## What is required
Write every line of the material again exactly, with no pictures in the copy.

——————————

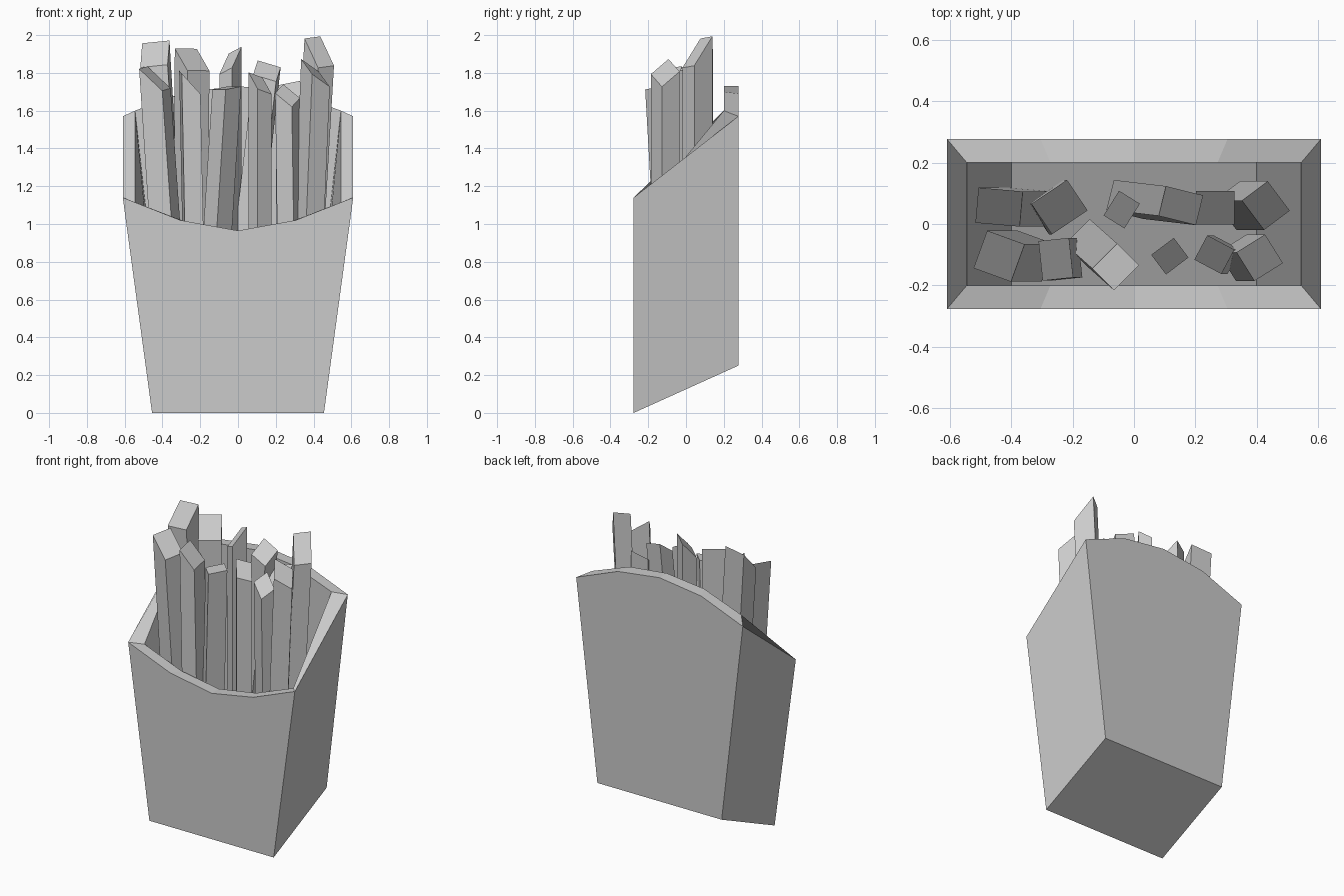
import bpy, bmesh
from math import radians
from mathutils import Matrix, Vector

if "Cube" in bpy.data.objects:
    bpy.data.objects.remove(bpy.data.objects["Cube"])


def finish(bm, name):
    bmesh.ops.recalc_face_normals(bm, faces=bm.faces)
    me = bpy.data.meshes.new(name)
    bm.to_mesh(me)
    bm.free()
    bpy.context.collection.objects.link(bpy.data.objects.new(name, me))


# Carton: an outer and an inner tapered shell joined by a curved rim
STEPS = (-1, -0.5, 0, 0.5, 1)


def shell(bm, top_x, base_x, y, base_front, base_back, front_rim, back_rim):
    def wall(sy, rim, base):
        top = [bm.verts.new((t * top_x, sy * y, rim[int(abs(t) * 2)])) for t in STEPS]
        low = [bm.verts.new((s * base_x, sy * y, base)) for s in (-1, 1)]
        bm.faces.new(top + low[::-1])
        return top, low

    ft, fl = wall(-1, front_rim, base_front)
    bt, bl = wall(1, back_rim, base_back)
    for i in (0, 1):
        bm.faces.new((fl[i], bl[i], bt[-i], ft[-i]))
    bm.faces.new((fl[0], fl[1], bl[1], bl[0]))
    return ft + bt[::-1]


bm = bmesh.new()
outer = shell(bm, 0.61, 0.455, 0.277, 0.0, 0.25, (0.965, 1.02, 1.14), (1.73, 1.69, 1.57))
inner = shell(bm, 0.545, 0.40, 0.20, 0.09, 0.28, (0.965, 1.01, 1.115), (1.73, 1.70, 1.60))
n = len(outer)
for i in range(n):
    j = (i + 1) % n
    bm.faces.new((outer[i], outer[j], inner[j], inner[i]))
finish(bm, "carton")


# Fries: leaning box sticks with a slanted cut on top
def fry(name, x, y, z, w, d, yaw, gx, gy, lean_x=0, lean_y=0, base=0.3):
    bm = bmesh.new()
    bmesh.ops.create_cube(bm, size=1)
    rot = Matrix.Rotation(radians(yaw), 3, 'Z')
    for v in bm.verts:
        off = rot @ Vector((v.co.x * w, v.co.y * d, 0))
        if v.co.z > 0:
            v.co = Vector((x, y, z + gx * off.x + gy * off.y)) + off
        else:
            v.co = Vector((x + lean_x, y + lean_y, base)) + off
    finish(bm, name)


# x, y, top z, width, depth, yaw, cut slope x / y, lean x / y
FRONT_ROW = [
    (-0.44, -0.105, 1.77, 0.13, 0.13, -20, -0.8, 0.4, 0.10),
    (-0.255, -0.115, 1.75, 0.10, 0.13, 6, -1.1, 0.0, 0.03),
    (-0.06, -0.14, 1.72, 0.115, 0.10, 45, 0.1, 0.1, -0.09, 0.08),
    (0.117, -0.105, 1.745, 0.092, 0.08, 37, -0.9, 0.7),
    (0.262, -0.10, 1.68, 0.10, 0.09, -28, -0.4, 0.8, 0.02),
    (0.41, -0.11, 1.80, 0.11, 0.11, 32, -0.9, 0.3, -0.06),
]
BACK_ROW = [
    (-0.44, 0.055, 1.90, 0.145, 0.115, -5, 0.2, 1.1, 0.10),
    (-0.243, 0.055, 1.87, 0.14, 0.12, 34, -0.55, 0.8, -0.01),
    (-0.04, 0.047, 1.865, 0.08, 0.095, -32, 1.0, 0.75),
    (0.153, 0.06, 1.81, 0.125, 0.10, -14, -0.1, 0.8, -0.17, 0.02),
    (0.265, 0.053, 1.69, 0.125, 0.11, 0, 0.2, 1.0),
    (0.43, 0.06, 1.91, 0.105, 0.12, 37, -0.69, 1.1, -0.09),
]
for row, fries in (("front", FRONT_ROW), ("back", BACK_ROW)):
    for i, f in enumerate(fries, 1):
        fry(f"{row}_fry_{i}", *f)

——————————

## Answer for the task
import bpy, bmesh
from math import radians
from mathutils import Matrix, Vector

if "Cube" in bpy.data.objects:
    bpy.data.objects.remove(bpy.data.objects["Cube"])


def finish(bm, name):
    bmesh.ops.recalc_face_normals(bm, faces=bm.faces)
    me = bpy.data.meshes.new(name)
    bm.to_mesh(me)
    bm.free()
    bpy.context.collection.objects.link(bpy.data.objects.new(name, me))


# Carton: an outer and an inner tapered shell joined by a curved rim
STEPS = (-1, -0.5, 0, 0.5, 1)


def shell(bm, top_x, base_x, y, base_front, base_back, front_rim, back_rim):
    def wall(sy, rim, base):
        top = [bm.verts.new((t * top_x, sy * y, rim[int(abs(t) * 2)])) for t in STEPS]
        low = [bm.verts.new((s * base_x, sy * y, base)) for s in (-1, 1)]
        bm.faces.new(top + low[::-1])
        return top, low

    ft, fl = wall(-1, front_rim, base_front)
    bt, bl = wall(1, back_rim, base_back)
    for i in (0, 1):
        bm.faces.new((fl[i], bl[i], bt[-i], ft[-i]))
    bm.faces.new((fl[0], fl[1], bl[1], bl[0]))
    return ft + bt[::-1]


bm = bmesh.new()
outer = shell(bm, 0.61, 0.455, 0.277, 0.0, 0.25, (0.965, 1.02, 1.14), (1.73, 1.69, 1.57))
inner = shell(bm, 0.545, 0.40, 0.20, 0.09, 0.28, (0.965, 1.01, 1.115), (1.73, 1.70, 1.60))
n = len(outer)
for i in range(n):
    j = (i + 1) % n
    bm.faces.new((outer[i], outer[j], inner[j], inner[i]))
finish(bm, "carton")


# Fries: leaning box sticks with a slanted cut on top
def fry(name, x, y, z, w, d, yaw, gx, gy, lean_x=0, lean_y=0, base=0.3):
    bm = bmesh.new()
    bmesh.ops.create_cube(bm, size=1)
    rot = Matrix.Rotation(radians(yaw), 3, 'Z')
    for v in bm.verts:
        off = rot @ Vector((v.co.x * w, v.co.y * d, 0))
        if v.co.z > 0:
            v.co = Vector((x, y, z + gx * off.x + gy * off.y)) + off
        else:
            v.co = Vector((x + lean_x, y + lean_y, base)) + off
    finish(bm, name)


# x, y, top z, width, depth, yaw, cut slope x / y, lean x / y
FRONT_ROW = [
    (-0.44, -0.105, 1.77, 0.13, 0.13, -20, -0.8, 0.4, 0.10),
    (-0.255, -0.115, 1.75, 0.10, 0.13, 6, -1.1, 0.0, 0.03),
    (-0.06, -0.14, 1.72, 0.115, 0.10, 45, 0.1, 0.1, -0.09, 0.08),
    (0.117, -0.105, 1.745, 0.092, 0.08, 37, -0.9, 0.7),
    (0.262, -0.10, 1.68, 0.10, 0.09, -28, -0.4, 0.8, 0.02),
    (0.41, -0.11, 1.80, 0.11, 0.11, 32, -0.9, 0.3, -0.06),
]
BACK_ROW = [
    (-0.44, 0.055, 1.90, 0.145, 0.115, -5, 0.2, 1.1, 0.10),
    (-0.243, 0.055, 1.87, 0.14, 0.12, 34, -0.55, 0.8, -0.01),
    (-0.04, 0.047, 1.865, 0.08, 0.095, -32, 1.0, 0.75),
    (0.153, 0.06, 1.81, 0.125, 0.10, -14, -0.1, 0.8, -0.17, 0.02),
    (0.265, 0.053, 1.69, 0.125, 0.11, 0, 0.2, 1.0),
    (0.43, 0.06, 1.91, 0.105, 0.12, 37, -0.69, 1.1, -0.09),
]
for row, fries in (("front", FRONT_ROW), ("back", BACK_ROW)):
    for i, f in enumerate(fries, 1):
        fry(f"{row}_fry_{i}", *f)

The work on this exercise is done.